by Dennis Crouch
Conventional wisdom in copyright law has been to presumptively treat all online content as protected by copyright. This approach has made sense because of the low originality standard for copyright protection. The result then has been that users would focus on whether they have a license; whether the intended use is a “fair use;” and (perhaps) whether the copyright holder is likely to discover the infringement and attempt to enforce their rights.
However, our digital landscape is experiencing a major upheaval with to the proliferation of synthetic works that likely do not meet the criteria for copyright protection. These works primarily fall into two main categories: (1) those lacking the necessary originality for copyright eligibility, such as raw data or certain surveillance camera footage; and (2) those created without direct human authorship, as with content generated by AI systems, often called GenAI.
The existing legal framework requires human creativity and ingenuity as the foundation for originality.
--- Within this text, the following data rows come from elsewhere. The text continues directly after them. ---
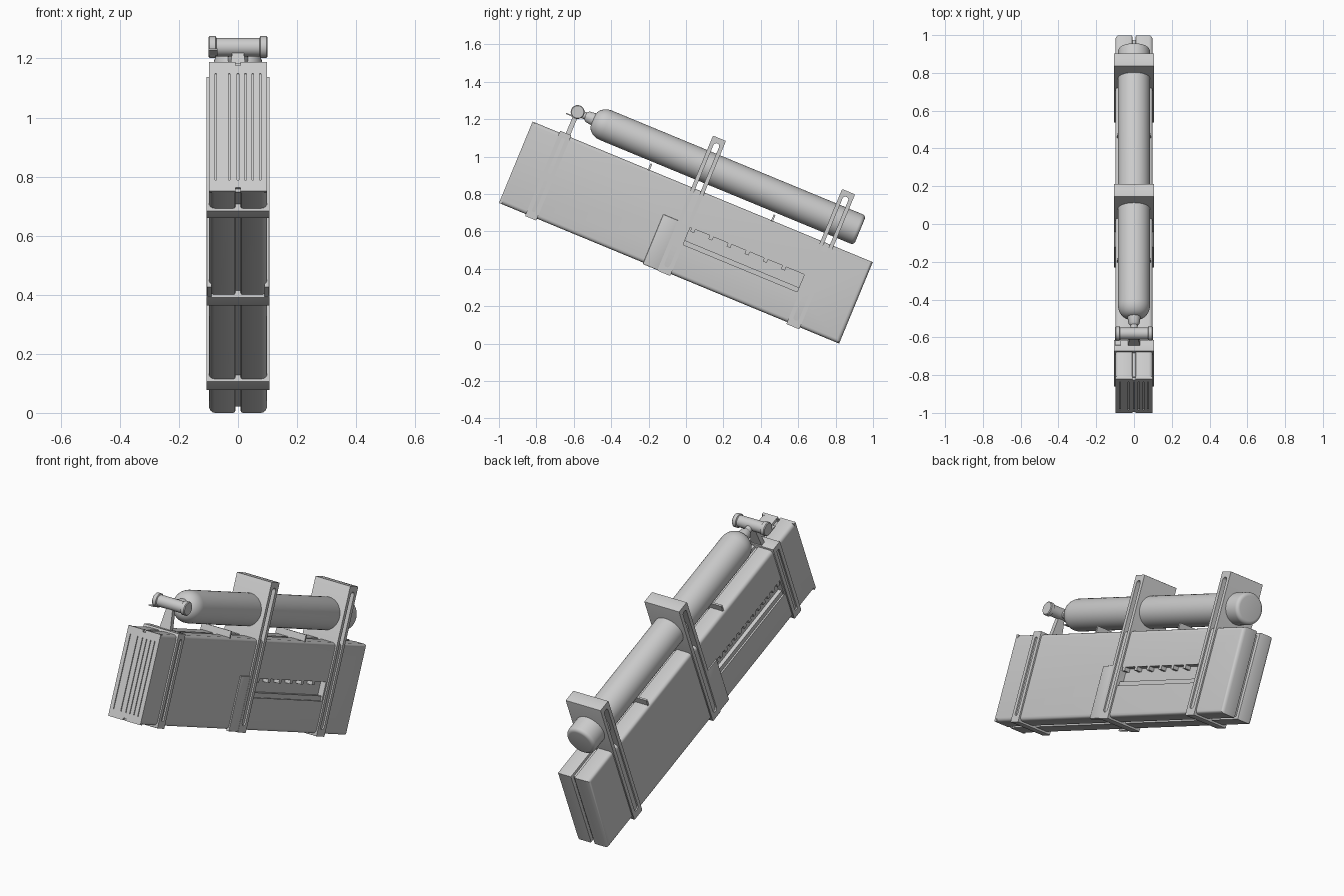
import bpy, bmesh, math
from mathutils import Matrix, Vector

cube = bpy.data.objects.get("Cube")
if cube:
    bpy.data.objects.remove(cube, do_unlink=True)

# Parts are built upright (x across, y along, z up), then tilted together
TILT = Matrix.Translation((0, -1, 0.752)) @ Matrix.Rotation(math.radians(-22.46), 4, 'X')
LENGTH, HEIGHT, HALF = 1.968, 0.471, 0.099
parts = []

grey = bpy.data.materials.new("light_grey")
grey.use_nodes = True
grey.diffuse_color = (0.6, 0.6, 0.6, 1)
grey.node_tree.nodes["Principled BSDF"].inputs["Base Color"].default_value = (0.6, 0.6, 0.6, 1)


def add_box(bm, x, y, z):
    """Box between the given (low, high) ranges; returns its vertices."""
    verts = bmesh.ops.create_cube(bm, size=1)["verts"]
    for v in verts:
        for i, (a, b) in enumerate((x, y, z)):
            v.co[i] = b if v.co[i] > 0 else a
    return verts


def bevel(bm, test, size, segments=4):
    edges = [e for e in bm.edges if test(*(v.co for v in e.verts))]
    bmesh.ops.bevel(bm, geom=edges, offset=size, segments=segments,
                    profile=0.5, affect='EDGES')


def finish(name, bm):
    bmesh.ops.recalc_face_normals(bm, faces=bm.faces[:])
    mesh = bpy.data.meshes.new(name)
    bm.to_mesh(mesh)
    bm.free()
    mesh.materials.append(grey)
    obj = bpy.data.objects.new(name, mesh)
    bpy.context.collection.objects.link(obj)
    parts.append(obj)
    return obj


def boxes(name, ranges):
    bm = bmesh.new()
    for r in ranges:
        add_box(bm, *r)
    return finish(name, bm)


def cut(obj, cutter):
    mod = obj.modifiers.new("cut", 'BOOLEAN')
    mod.operation, mod.solver, mod.object = 'DIFFERENCE', 'EXACT', cutter
    bpy.context.view_layer.objects.active = obj
    bpy.ops.object.modifier_apply(modifier=mod.name)
    parts.remove(cutter)
    bpy.data.objects.remove(cutter, do_unlink=True)


def lathe(name, profile, axis, centre, sides=40):
    """Spin (distance along axis, radius) points about the axis."""
    bm = bmesh.new()
    axis = Vector(axis)
    side = Vector((0, 0, 1))
    verts = [bm.verts.new(axis * d + side * r) for d, r in profile]
    edges = [bm.edges.new(p) for p in zip(verts, verts[1:])]
    bmesh.ops.spin(bm, geom=verts + edges, cent=(0, 0, 0), axis=axis,
                   angle=math.tau, steps=sides)
    bmesh.ops.remove_doubles(bm, verts=bm.verts[:], dist=1e-5)
    bmesh.ops.translate(bm, verts=bm.verts[:], vec=centre)
    return finish(name, bm)


# Case: two rounded shells with a seam between, each with a recessed slot
for side, name, start, end, teeth in ((1, "left", 0.995, 1.655, 6),
                                      (-1, "right", 0.23, 0.89, 14)):
    bm = bmesh.new()
    add_box(bm, (0.009, HALF), (0.01, LENGTH), (0, HEIGHT))
    not_front = lambda a, b: max(a.y, b.y) > 0.02
    bevel(bm, lambda a, b: min(a.x, b.x) > 0.09 and not_front(a, b), 0.02)
    bevel(bm, lambda a, b: max(a.x, b.x) < 0.01 and not_front(a, b), 0.006, 2)
    for v in bm.verts:
        v.co.x *= side
    shell = finish(name + "_shell", bm)

    def span(a, b):
        return tuple(sorted((side * a, side * b)))

    cut(shell, boxes("slot_cutter", [(span(0.068, 0.12), (start, end), (0.17, 0.27))]))
    # Slot fittings: teeth along the top edge and a ledge along the bottom
    step = (end - start - 0.03) / teeth
    fittings = [(span(0.06, HALF), (start + 0.008 + i * step, start + 0.03 + i * step * 1.0),
                 (0.25, 0.275)) for i in range(teeth)]
    fittings.append((span(0.06, 0.09), (start, end), (0.165, 0.195)))
    boxes(name + "_slot_fittings", fittings)
    # Flat pad beside the middle strap
    bm = bmesh.new()
    add_box(bm, span(0.09, 0.106), (0.835, 0.925), (-0.008, 0.28))
    bevel(bm, lambda a, b: abs(a.x) > 0.1 and abs(b.x) > 0.1, 0.005, 2)
    finish(name + "_pad", bm)

boxes("seam_core", [((-0.012, 0.012), (0.02, LENGTH - 0.02), (0.015, HEIGHT - 0.015))])

# Front panel with upright grooves and a seam notch at top and bottom
panel = boxes("front_panel", [((-HALF, HALF), (0, 0.015), (0, HEIGHT))])
grooves = [((x - 0.003, x + 0.003), (-0.01, 0.006), (0.04, 0.43))
           for x in (-0.075, -0.03, 0.0, 0.025, 0.05, 0.075)]
grooves += [((-0.008, 0.008), (-0.01, 0.012), z)
            for z in ((-0.01, 0.012), (HEIGHT - 0.012, HEIGHT + 0.01))]
cut(panel, boxes("groove_cutter", grooves))

# Straps: blocks wrapped round the case, slotted from side to side
for name, start, end, top, slot in (("front_strap", 0.155, 0.22, 0.482, 0.01),
                                    ("middle_strap", 0.92, 0.995, 0.77, 0.016),
                                    ("rear_strap", 1.667, 1.742, 0.77, 0.016)):
    bm = bmesh.new()
    add_box(bm, (-0.107, 0.107), (start, end), (-0.011, top))
    bevel(bm, lambda a, b: abs(a.x - b.x) > 0.1, 0.004, 2)
    strap = finish(name, bm)
    mid = (start + end) / 2
    bm = bmesh.new()
    add_box(bm, (-0.2, 0.2), (mid - slot, mid + slot), (0.025, top - 0.03))
    bevel(bm, lambda a, b: abs(a.x - b.x) > 0.1, slot * 0.95)
    cut(strap, finish("strap_slot_cutter", bm))

# Cradle plates under the tank
boxes("tank_cradles", [((-0.09, 0.09), (y, y + 0.01), (0.45, 0.505)) for y in (0.668, 1.381)])

# Tank with a domed front and a softly rounded rear end
R, DOME = 0.085, 0.075
profile = [(0.295, 0), (0.295, 0.025)]
for i in range(1, 9):
    t = i / 8 * math.pi / 2
    profile.append((0.295 + DOME * (1 - math.cos(t)), 0.025 + (R - 0.025) * math.sin(t)))
for i in range(6):
    t = i / 5 * math.pi / 2
    profile.append((1.82 + 0.02 * math.sin(t), R - 0.02 * (1 - math.cos(t))))
profile.append((1.84, 0))
lathe("tank", profile, (0, 1, 0), (0, 0, 0.602))

# Neck and cross valve with collared ends
lathe("neck", [(0.2, 0), (0.2, 0.018), (0.25, 0.02), (0.262, 0.03), (0.31, 0.036), (0.31, 0)],
      (0, 1, 0), (0, 0, 0.607), 24)
half = [(0.1, 0), (0.1, 0.033), (0.096, 0.037), (0.076, 0.037), (0.073, 0.031)]
lathe("cross_valve", [(-d, r) for d, r in half] + half[::-1], (1, 0, 0), (0, 0.203, 0.61), 32)
boxes("valve_lever", [((-0.1, -0.07), (0.148, 0.2), (0.576, 0.583))])

# Tapered post holding the valve
bm = bmesh.new()
for v in add_box(bm, (-0.036, 0.036), (0.188, 0.214), (0.46, 0.595)):
    if v.co.z > 0.5:
        v.co.x *= 0.5
finish("valve_post", bm)

# Tilt everything into place and shade it
bpy.ops.object.select_all(action='DESELECT')
for obj in parts:
    obj.matrix_world = TILT
    obj.select_set(True)
bpy.context.view_layer.objects.active = parts[0]
bpy.ops.object.shade_smooth_by_angle(angle=math.radians(35))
Yet, AI systems are generating content at an unprecedented scale, and the volume of synthetic creations has likely already exceeded that of human-originated works. In the upcoming years, we can expect the number of synthetic creations to continue exponential growth. While some of this content may lack originality, a significant portion could easily meet the originality standard established in Feist and similar cases, if not for the absence of a human author.
This emerging copyright-free realm poses both opportunities and challenges. The prospect of freely accessing and building upon an expanding pool of non-copyrighted material without legal ramifications offers a unique freedom. This liberty to transform AI-generated works into new creations could potentially drive innovation and further creation at an accelerated pace. However, a challenge arises in determining to what extent these uncopyrighted synthetic works are discernible from copyrighted counterparts. If my forecast holds — that the majority of works in numerous fields will soon be synthetically generated — it might become prudent to reconsider shifting the burden back onto copyright claimants to explicitly mark their works.
This potential future holds many uncertainties. One question is whether the individuals behind AI-generated works could leverage other legal mechanisms, like contracts, to safeguard their interests. Or, will the courts follow old rules prohibiting the use of contract to limit distribution of otherwise publicly available uncopyrighted content.